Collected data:
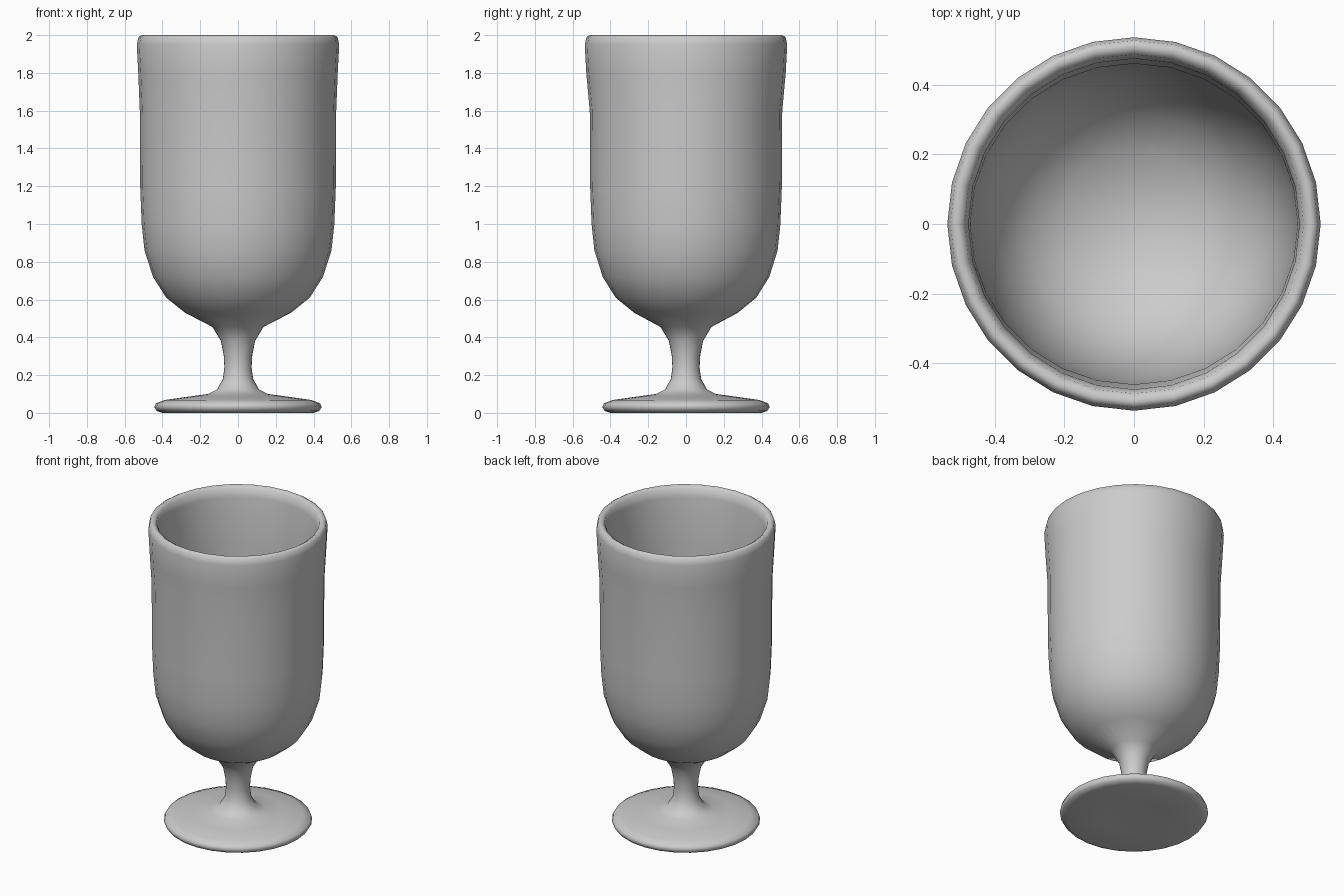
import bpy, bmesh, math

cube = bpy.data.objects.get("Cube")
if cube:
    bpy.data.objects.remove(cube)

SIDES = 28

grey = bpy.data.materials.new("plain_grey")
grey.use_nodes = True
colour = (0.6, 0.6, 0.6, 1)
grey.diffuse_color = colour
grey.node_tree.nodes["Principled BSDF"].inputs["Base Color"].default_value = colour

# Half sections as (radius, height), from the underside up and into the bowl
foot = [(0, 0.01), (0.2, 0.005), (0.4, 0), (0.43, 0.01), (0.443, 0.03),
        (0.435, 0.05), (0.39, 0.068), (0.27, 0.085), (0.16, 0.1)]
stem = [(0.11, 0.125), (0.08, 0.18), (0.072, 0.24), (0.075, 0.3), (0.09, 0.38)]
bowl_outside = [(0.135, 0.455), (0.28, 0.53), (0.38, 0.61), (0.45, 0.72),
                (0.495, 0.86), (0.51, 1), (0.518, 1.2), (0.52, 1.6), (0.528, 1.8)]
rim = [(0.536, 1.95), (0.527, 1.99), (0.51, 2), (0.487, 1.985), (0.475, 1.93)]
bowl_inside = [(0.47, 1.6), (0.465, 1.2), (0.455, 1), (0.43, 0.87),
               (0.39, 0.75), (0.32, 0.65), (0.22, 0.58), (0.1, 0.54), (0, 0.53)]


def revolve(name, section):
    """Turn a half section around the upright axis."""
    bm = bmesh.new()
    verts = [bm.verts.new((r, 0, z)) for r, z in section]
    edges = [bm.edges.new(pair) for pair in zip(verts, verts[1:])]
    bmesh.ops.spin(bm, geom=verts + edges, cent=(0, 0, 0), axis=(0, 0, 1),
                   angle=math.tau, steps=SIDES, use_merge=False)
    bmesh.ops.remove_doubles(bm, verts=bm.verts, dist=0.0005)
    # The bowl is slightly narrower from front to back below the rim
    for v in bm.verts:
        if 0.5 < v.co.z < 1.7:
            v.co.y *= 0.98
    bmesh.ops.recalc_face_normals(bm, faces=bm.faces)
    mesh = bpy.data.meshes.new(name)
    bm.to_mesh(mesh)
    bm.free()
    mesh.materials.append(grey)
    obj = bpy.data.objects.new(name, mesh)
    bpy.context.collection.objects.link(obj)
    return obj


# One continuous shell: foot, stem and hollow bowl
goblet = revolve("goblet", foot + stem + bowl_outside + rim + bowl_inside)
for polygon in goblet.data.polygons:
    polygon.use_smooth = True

* * *

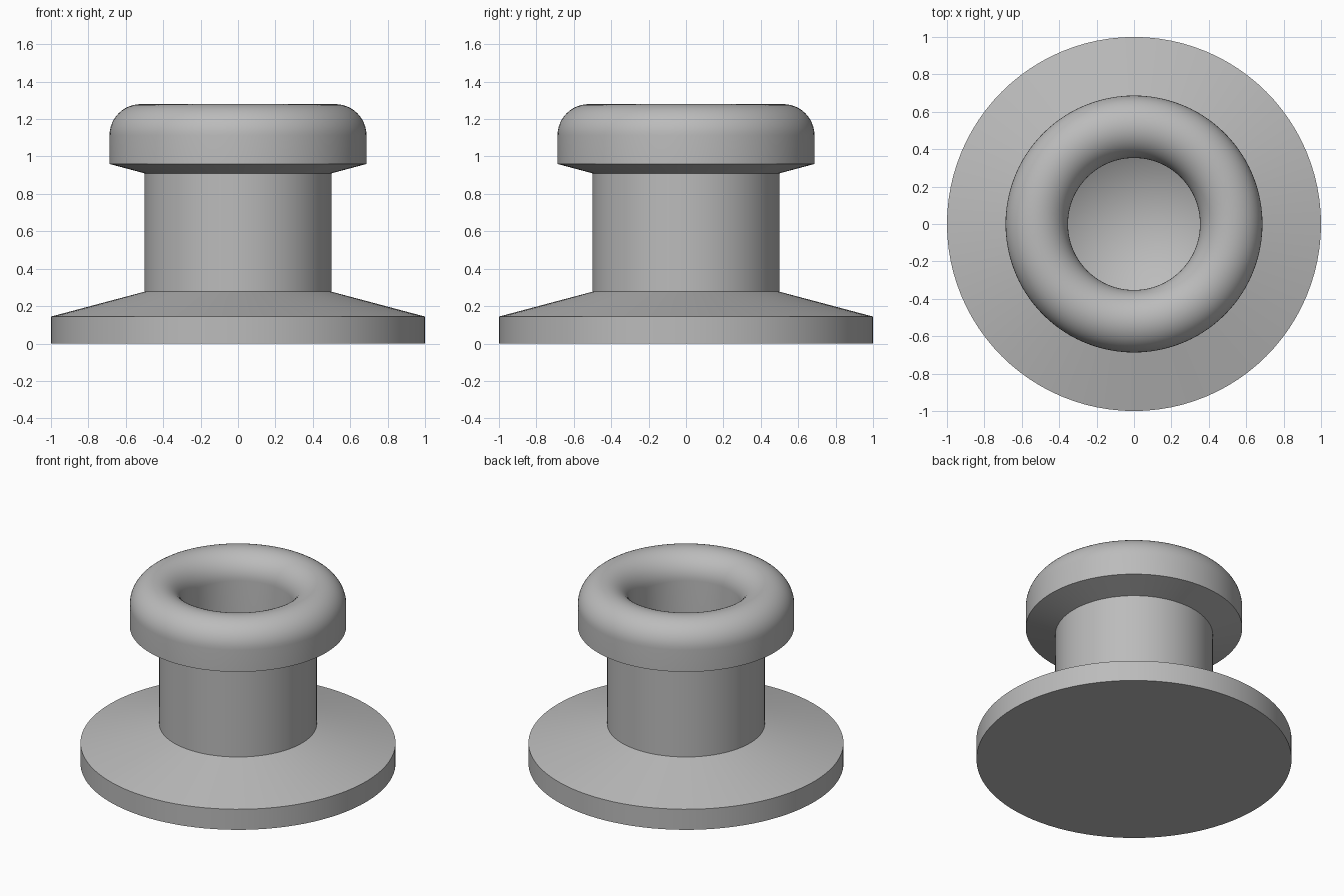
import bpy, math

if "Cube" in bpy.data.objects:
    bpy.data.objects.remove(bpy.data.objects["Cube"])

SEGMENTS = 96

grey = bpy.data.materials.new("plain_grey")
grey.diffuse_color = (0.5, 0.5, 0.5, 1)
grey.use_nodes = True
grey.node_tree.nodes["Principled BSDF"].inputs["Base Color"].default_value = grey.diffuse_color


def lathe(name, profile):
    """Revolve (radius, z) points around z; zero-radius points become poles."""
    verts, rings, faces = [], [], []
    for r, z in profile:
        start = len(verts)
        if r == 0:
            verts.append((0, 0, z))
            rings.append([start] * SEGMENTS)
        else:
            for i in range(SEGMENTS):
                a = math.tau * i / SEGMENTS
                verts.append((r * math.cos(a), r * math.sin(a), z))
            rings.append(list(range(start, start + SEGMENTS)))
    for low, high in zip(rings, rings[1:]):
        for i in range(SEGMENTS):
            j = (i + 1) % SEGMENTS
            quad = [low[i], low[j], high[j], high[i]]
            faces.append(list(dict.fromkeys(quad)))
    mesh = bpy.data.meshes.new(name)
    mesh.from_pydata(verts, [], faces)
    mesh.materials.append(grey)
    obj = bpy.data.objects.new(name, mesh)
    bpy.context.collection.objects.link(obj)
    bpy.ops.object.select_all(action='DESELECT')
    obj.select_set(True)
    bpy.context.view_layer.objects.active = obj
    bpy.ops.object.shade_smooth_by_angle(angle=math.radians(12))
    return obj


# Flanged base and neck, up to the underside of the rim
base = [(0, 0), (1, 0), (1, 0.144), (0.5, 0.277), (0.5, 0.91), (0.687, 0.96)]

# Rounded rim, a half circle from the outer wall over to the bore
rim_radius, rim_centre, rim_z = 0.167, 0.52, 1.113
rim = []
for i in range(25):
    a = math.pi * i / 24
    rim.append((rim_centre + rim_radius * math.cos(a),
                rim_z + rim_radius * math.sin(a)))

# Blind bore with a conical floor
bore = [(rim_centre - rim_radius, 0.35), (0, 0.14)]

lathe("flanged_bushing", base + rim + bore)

◆ Assignment: Throughout the data above, copy all lines where the word "math" is found.

◆ Answer to the problem:
import bpy, bmesh, math
                   angle=math.tau, steps=SIDES, use_merge=False)
import bpy, math
                a = math.tau * i / SEGMENTS
                verts.append((r * math.cos(a), r * math.sin(a), z))
    bpy.ops.object.shade_smooth_by_angle(angle=math.radians(12))
    a = math.pi * i / 24
    rim.append((rim_centre + rim_radius * math.cos(a),
                rim_z + rim_radius * math.sin(a)))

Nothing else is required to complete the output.